- The addition of salt requires less chlorine, keeping costs and chemicals down
- Requires less maintenance
- Swimmers like the softness saltwater give their skin
- Swimsuits keep their vibrant colors
- More of a financial investment upfront
- The generator continuously runs, making for a higher electrical bill.
- The salt can cause corrosion and damage to surrounding equipment over time.
- If repairs or maintenance are needed, they can be quite costly.
Optional Additional Equipment
Other optional pieces of equipment you can invest in to go along with your pool. Are they necessary? No, but they can improve your enjoyment of your new pool.
It does what the name says; it keeps your pool at a comfortable temperature so you can enjoy it longer. Pool heaters are available for both above ground and inground pools and include solar, electric heat pump, and gas.
Above ground or inground pools need the right balance of chemicals, but that can take time and energy on your part. A chemical feeder is not necessary to run your pool but automatically feeds the right amount of chlorine and chemicals into the pool, creating less work for you.
A few different pool covers include standard winter cover, security cover, automatic pool cover, and solar pool cover.
- Standard Winter Cover – This is the most common and least expensive of the pool covers. It is usually made of a tarp-like material but does the job of keeping debris at bay. The only downside is it usually only lasts two winters.
- Security Cover – Sturdier and more costly than the standard winter cover, the security cover is made to keep debris and children and pets out of the pool when covered.
- Automatic Pool Cover – The most expensive of all of the options is also the most convenient. Unlike with the other covers, this cover rolls out over the pool with the touch of a button.
- Solar Pool Cover – The primary purpose of the solar pool cover is to extend your pool’s season. It can warm the water earlier in spring and keep it warmer later in the fall.
Get My Free Pool Care Checklist
Download my free, printable pool maintenance checklist to help you accomplish regular pool care tasks for any type of swimming pool.

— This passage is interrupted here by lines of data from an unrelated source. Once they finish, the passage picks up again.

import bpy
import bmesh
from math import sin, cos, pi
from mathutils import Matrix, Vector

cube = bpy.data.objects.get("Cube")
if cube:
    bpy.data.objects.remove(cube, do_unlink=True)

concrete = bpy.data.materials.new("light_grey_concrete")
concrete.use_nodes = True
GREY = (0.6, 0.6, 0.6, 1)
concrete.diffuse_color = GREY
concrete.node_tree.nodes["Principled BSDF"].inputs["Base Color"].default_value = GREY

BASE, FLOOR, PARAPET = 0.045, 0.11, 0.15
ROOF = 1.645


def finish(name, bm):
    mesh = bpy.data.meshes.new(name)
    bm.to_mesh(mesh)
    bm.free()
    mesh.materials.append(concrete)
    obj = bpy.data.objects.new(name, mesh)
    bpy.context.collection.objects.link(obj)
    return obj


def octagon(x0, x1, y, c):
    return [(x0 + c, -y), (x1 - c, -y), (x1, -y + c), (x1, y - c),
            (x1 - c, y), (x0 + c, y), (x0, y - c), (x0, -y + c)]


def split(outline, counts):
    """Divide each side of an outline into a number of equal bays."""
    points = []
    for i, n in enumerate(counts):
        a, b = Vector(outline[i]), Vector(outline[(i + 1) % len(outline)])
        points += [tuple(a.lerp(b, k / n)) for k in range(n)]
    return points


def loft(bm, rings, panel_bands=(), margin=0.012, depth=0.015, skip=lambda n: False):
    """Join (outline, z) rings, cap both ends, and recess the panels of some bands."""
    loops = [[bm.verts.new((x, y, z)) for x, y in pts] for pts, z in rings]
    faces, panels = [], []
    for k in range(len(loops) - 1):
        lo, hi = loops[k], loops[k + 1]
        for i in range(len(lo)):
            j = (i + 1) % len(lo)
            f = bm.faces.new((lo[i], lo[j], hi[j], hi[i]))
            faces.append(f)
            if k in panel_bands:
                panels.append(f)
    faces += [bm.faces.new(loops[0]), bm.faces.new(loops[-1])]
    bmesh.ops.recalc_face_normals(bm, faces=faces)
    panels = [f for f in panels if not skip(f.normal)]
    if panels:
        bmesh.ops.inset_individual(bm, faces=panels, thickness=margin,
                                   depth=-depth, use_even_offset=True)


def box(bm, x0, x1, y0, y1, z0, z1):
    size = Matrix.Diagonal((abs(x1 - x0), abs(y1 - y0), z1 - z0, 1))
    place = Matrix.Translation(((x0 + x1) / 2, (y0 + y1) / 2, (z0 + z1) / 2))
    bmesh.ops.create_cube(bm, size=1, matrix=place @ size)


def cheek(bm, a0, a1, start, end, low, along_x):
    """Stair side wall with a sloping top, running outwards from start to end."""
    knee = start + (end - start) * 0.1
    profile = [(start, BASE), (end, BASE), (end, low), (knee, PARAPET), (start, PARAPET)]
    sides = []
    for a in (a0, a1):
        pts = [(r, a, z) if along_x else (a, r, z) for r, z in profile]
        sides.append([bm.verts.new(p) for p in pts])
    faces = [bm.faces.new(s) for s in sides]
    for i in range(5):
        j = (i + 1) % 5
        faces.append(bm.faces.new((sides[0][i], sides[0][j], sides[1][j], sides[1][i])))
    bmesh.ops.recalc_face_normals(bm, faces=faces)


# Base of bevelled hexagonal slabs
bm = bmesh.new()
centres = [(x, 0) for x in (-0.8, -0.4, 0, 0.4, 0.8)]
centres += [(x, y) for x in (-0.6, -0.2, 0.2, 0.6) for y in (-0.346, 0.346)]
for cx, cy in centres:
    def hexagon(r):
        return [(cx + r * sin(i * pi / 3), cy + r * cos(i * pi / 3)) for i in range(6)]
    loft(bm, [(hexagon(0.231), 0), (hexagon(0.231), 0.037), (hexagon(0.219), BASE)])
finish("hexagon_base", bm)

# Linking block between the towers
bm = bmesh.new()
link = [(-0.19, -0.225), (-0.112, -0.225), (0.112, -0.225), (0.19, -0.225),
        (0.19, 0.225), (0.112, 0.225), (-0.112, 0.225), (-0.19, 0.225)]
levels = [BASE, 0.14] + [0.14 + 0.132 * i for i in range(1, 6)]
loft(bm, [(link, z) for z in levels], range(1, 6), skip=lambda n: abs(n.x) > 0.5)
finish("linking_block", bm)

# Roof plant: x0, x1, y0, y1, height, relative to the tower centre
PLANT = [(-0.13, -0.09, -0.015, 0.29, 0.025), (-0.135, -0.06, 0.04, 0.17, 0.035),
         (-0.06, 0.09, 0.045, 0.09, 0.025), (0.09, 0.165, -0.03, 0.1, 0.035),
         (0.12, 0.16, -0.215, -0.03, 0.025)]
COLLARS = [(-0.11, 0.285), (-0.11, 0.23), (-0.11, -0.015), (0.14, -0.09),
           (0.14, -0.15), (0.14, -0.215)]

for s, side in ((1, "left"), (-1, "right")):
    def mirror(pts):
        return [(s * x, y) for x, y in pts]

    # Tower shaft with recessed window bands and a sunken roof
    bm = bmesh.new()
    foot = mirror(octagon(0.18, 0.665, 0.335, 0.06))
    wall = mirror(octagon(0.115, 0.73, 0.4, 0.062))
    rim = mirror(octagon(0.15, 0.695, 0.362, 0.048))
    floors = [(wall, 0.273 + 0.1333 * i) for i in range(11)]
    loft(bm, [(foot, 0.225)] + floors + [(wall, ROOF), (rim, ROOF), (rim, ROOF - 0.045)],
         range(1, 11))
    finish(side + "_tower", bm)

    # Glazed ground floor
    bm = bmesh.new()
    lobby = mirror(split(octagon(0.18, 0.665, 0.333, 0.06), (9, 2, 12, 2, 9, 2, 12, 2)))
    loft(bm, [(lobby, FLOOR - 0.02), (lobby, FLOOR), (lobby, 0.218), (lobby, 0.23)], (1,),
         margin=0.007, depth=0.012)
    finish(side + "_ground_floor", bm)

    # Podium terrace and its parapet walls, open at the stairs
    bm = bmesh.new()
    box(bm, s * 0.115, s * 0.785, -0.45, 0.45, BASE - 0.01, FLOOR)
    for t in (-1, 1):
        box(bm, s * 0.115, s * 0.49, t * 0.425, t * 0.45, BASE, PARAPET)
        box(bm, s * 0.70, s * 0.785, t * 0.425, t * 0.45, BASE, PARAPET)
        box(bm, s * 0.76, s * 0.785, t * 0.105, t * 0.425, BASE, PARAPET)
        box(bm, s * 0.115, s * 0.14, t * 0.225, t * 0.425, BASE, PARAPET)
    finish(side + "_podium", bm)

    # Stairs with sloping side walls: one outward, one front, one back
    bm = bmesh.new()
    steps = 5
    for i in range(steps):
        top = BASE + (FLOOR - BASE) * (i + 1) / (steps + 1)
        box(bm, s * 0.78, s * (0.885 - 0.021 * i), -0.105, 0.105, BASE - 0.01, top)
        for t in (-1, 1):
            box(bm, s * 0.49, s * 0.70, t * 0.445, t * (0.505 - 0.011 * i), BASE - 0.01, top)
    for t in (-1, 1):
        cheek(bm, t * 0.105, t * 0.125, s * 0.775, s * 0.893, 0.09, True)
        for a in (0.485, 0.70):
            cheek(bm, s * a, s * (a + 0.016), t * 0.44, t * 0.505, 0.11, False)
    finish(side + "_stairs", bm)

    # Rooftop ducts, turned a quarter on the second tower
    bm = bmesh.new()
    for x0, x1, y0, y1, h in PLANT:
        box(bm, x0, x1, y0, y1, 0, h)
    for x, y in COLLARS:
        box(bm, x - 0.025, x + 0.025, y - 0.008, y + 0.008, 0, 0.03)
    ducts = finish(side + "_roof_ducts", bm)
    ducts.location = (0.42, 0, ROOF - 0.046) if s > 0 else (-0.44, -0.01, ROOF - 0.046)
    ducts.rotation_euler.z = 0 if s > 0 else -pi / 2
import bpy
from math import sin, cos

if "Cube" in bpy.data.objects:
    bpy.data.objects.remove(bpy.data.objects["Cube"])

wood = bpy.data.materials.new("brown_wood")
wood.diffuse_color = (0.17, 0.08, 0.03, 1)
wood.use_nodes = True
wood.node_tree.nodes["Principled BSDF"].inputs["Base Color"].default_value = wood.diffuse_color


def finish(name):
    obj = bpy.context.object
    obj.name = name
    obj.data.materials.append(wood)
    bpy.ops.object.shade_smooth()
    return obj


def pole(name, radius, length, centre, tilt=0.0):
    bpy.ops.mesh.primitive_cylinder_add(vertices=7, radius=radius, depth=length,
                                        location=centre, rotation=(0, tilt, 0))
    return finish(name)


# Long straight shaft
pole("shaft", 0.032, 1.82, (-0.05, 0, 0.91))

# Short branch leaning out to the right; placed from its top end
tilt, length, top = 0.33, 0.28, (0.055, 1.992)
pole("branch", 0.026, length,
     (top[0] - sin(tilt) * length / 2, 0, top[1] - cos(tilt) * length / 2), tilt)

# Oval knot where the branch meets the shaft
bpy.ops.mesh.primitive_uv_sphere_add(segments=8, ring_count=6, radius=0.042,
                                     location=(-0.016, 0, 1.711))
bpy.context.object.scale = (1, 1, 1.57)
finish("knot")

No matter what choice in type of pool you make or decide to upgrade your new pool with optional equipment, make sure to do your research before buying. A pool is a significant investment but will bring you years of joy should you take the plunge.
Questions? Shoot me a message, I’d be happy to help.